When asking whether or not something is a real word, what you are really asking is whether or not people use it often enough for it to be considered correct. The reason for this distinction is that language is directed by culture, not the other way around. The words people use in common conversation eventually become correct even if they are not considered correct by a dictionary. For example, the word selfie was added to several dictionaries a few years ago due to its prevalence in context and in culture.
The dictionary cannot be the definitive authority on all of language, so learn your audience and how they communicate, and you will be just fine.
In short, however, “halfs” is not considered to be a word in the majority of contexts. If you have used it up to this point, switching to the word “halves” is probably your best bet.
The History and Origin of the Word
One of the best ways to understand a word is to learn where it came from. A word’s etymology can reveal a lot about the changes a word has gone through to get to where it is today in modern English. According to EtymOnline.com, the word half was first used in Old English to describe “a side, or part, not necessarily of equal division.” The word came from the German halb and the Old English healf and is derived ultimately from the Proto-Germanic.

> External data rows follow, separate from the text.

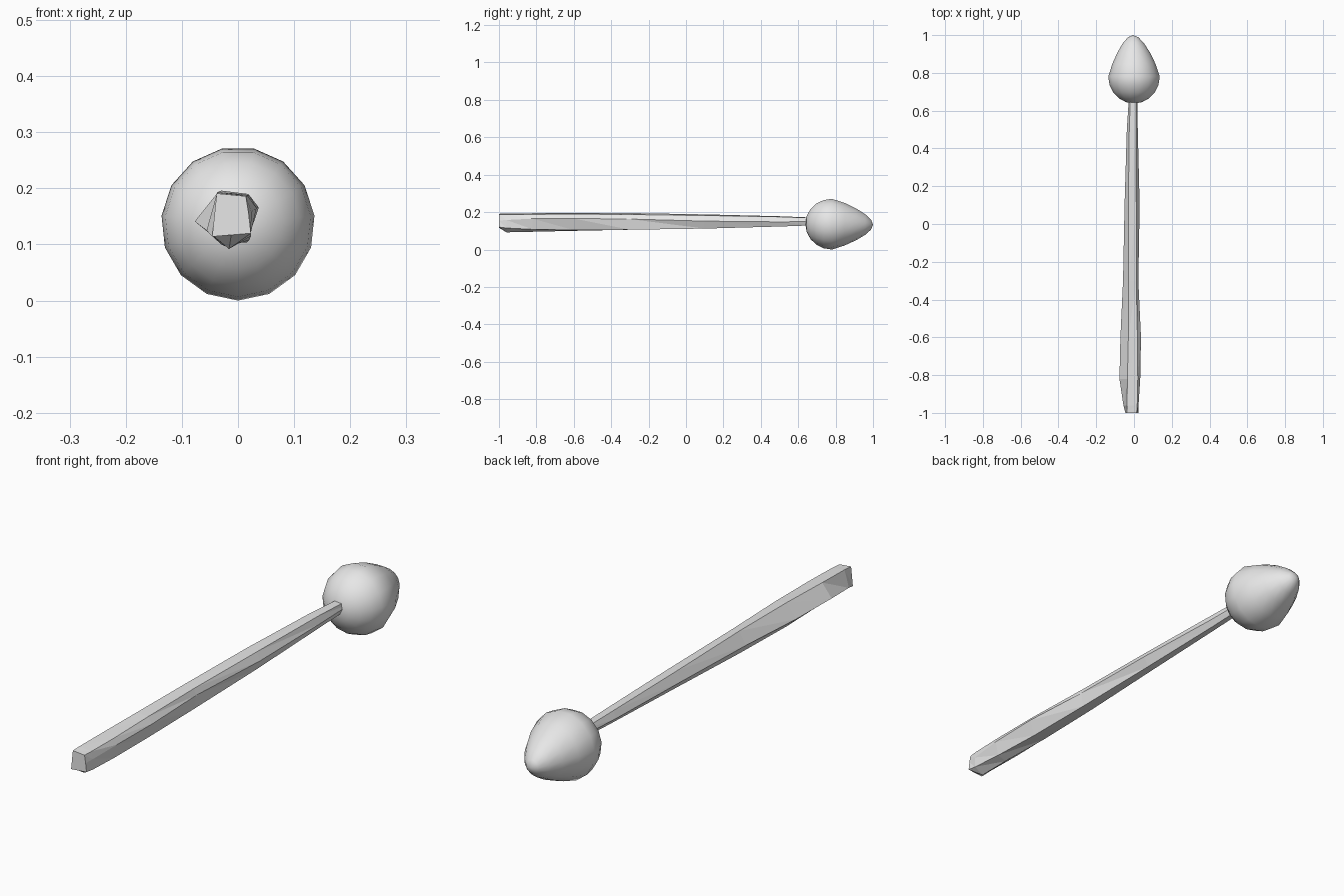
import bpy, bmesh, math
from mathutils import Matrix

if "Cube" in bpy.data.objects:
    bpy.data.objects.remove(bpy.data.objects["Cube"])

grey = bpy.data.materials.new("light_grey")
grey.diffuse_color = (0.8, 0.8, 0.8, 1)
grey.use_nodes = True
grey.node_tree.nodes["Principled BSDF"].inputs["Base Color"].default_value = grey.diffuse_color


def finish(bm, name, smooth):
    bmesh.ops.recalc_face_normals(bm, faces=bm.faces)
    for f in bm.faces:
        f.smooth = smooth
    mesh = bpy.data.meshes.new(name)
    bm.to_mesh(mesh)
    bm.free()
    mesh.materials.append(grey)
    obj = bpy.data.objects.new(name, mesh)
    bpy.context.collection.objects.link(obj)
    return obj


# Egg-shaped head, blunt toward the handle and tapering to the tip
bm = bmesh.new()
bmesh.ops.create_uvsphere(bm, u_segments=15, v_segments=10, radius=1,
                          matrix=Matrix.Rotation(math.radians(-90), 4, 'X'))
for v in bm.verts:
    x, s, z = v.co
    taper = 1 - 0.38 * s if s > 0 else 1
    tip = max(s, 0) ** 2
    v.co = (0.137 * x * taper - 0.005 * tip,
            0.78 + s * (0.22 if s > 0 else 0.142),
            0.137 + 0.137 * z * taper - 0.004 * tip)
finish(bm, "head", True)

# Rough-hewn handle: six-sided sections (x, z) along y, from butt to head
sections = [
    (-1.00, [(-.038, .191), (.014, .186), (.019, .155), (.023, .120), (-.012, .117), (-.046, .114)]),
    (-0.96, [(-.037, .193), (.017, .187), (.024, .158), (.023, .115), (-.016, .092), (-.056, .125)]),
    (-0.82, [(-.035, .194), (.020, .188), (.033, .165), (.020, .108), (-.018, .095), (-.077, .141)]),
    (-0.60, [(-.030, .196), (.018, .190), (.037, .166), (.016, .104), (-.030, .100), (-.072, .140)]),
    (-0.30, [(-.028, .195), (.012, .187), (.023, .163), (.014, .106), (-.030, .106), (-.058, .145)]),
    (0.10, [(-.030, .188), (.012, .182), (.030, .152), (.012, .112), (-.022, .115), (-.050, .150)]),
    (0.50, [(-.025, .178), (.010, .175), (.020, .148), (.008, .123), (-.018, .126), (-.038, .150)]),
    (0.70, [(-.018, .170), (.012, .168), (.016, .150), (.008, .130), (-.012, .130), (-.025, .150)]),
]
bm = bmesh.new()
rings = [[bm.verts.new((x, y, z)) for x, z in pts] for y, pts in sections]
for a, b in zip(rings, rings[1:]):
    for i in range(6):
        j = (i + 1) % 6
        bm.faces.new((a[i], a[j], b[j]))
        bm.faces.new((a[i], b[j], b[i]))
bm.faces.new(rings[0])
bm.faces.new(rings[-1])
finish(bm, "handle", False)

This may seem strange because the word itself does not seem to have any ancient roots. The majority of the nouns in English can be traced back to either ancient Latin or ancient Greek, but this noun’s irregularity can probably be attributed to its awkward and somewhat uncharacteristic etymology.
Examples of the Word in Context
Another great way to learn how to use a word is to explore the word being used correctly. Either reading the word in its proper context or hearing someone else use it in conversation. Here are some common example sentences of the word half in context:
“Cut the cake in half, and we will each have the same amount. That should solve our problem.”
“I’ve been awake for thirteen hours, and I feel like not even half the day has gone by. Time is dragging, and it’s only been two and a half hours.”
“Have you ever drank half a gallon of milk in one sitting? Definitely won’t make you feel great.”
“The team was winning in the first half, but lost the game in the second half.”
Synonyms for Half
Finally, to really solidify a word into your vocabulary, it is useful to explore words with similar or same definitions. The more words you know that can fit into a specific context, the easier it will be to remember which ones to use, which is where a thesaurus comes in handy. Here are some synonyms for the word half:
Fifty percent: a mathematical term describing exactly one equal part of something
Portion: a term to describe a fraction that may not actually be an exact half
Kevin Miller is a growth marketer with an extensive background in Search Engine Optimization, paid acquisition and email marketing. He is also an online editor and writer based out of Los Angeles, CA. He studied at Georgetown University, worked at Google and became infatuated with English Grammar and for years has been diving into the language, demystifying the do's and don'ts for all who share the same passion! He can be found online here.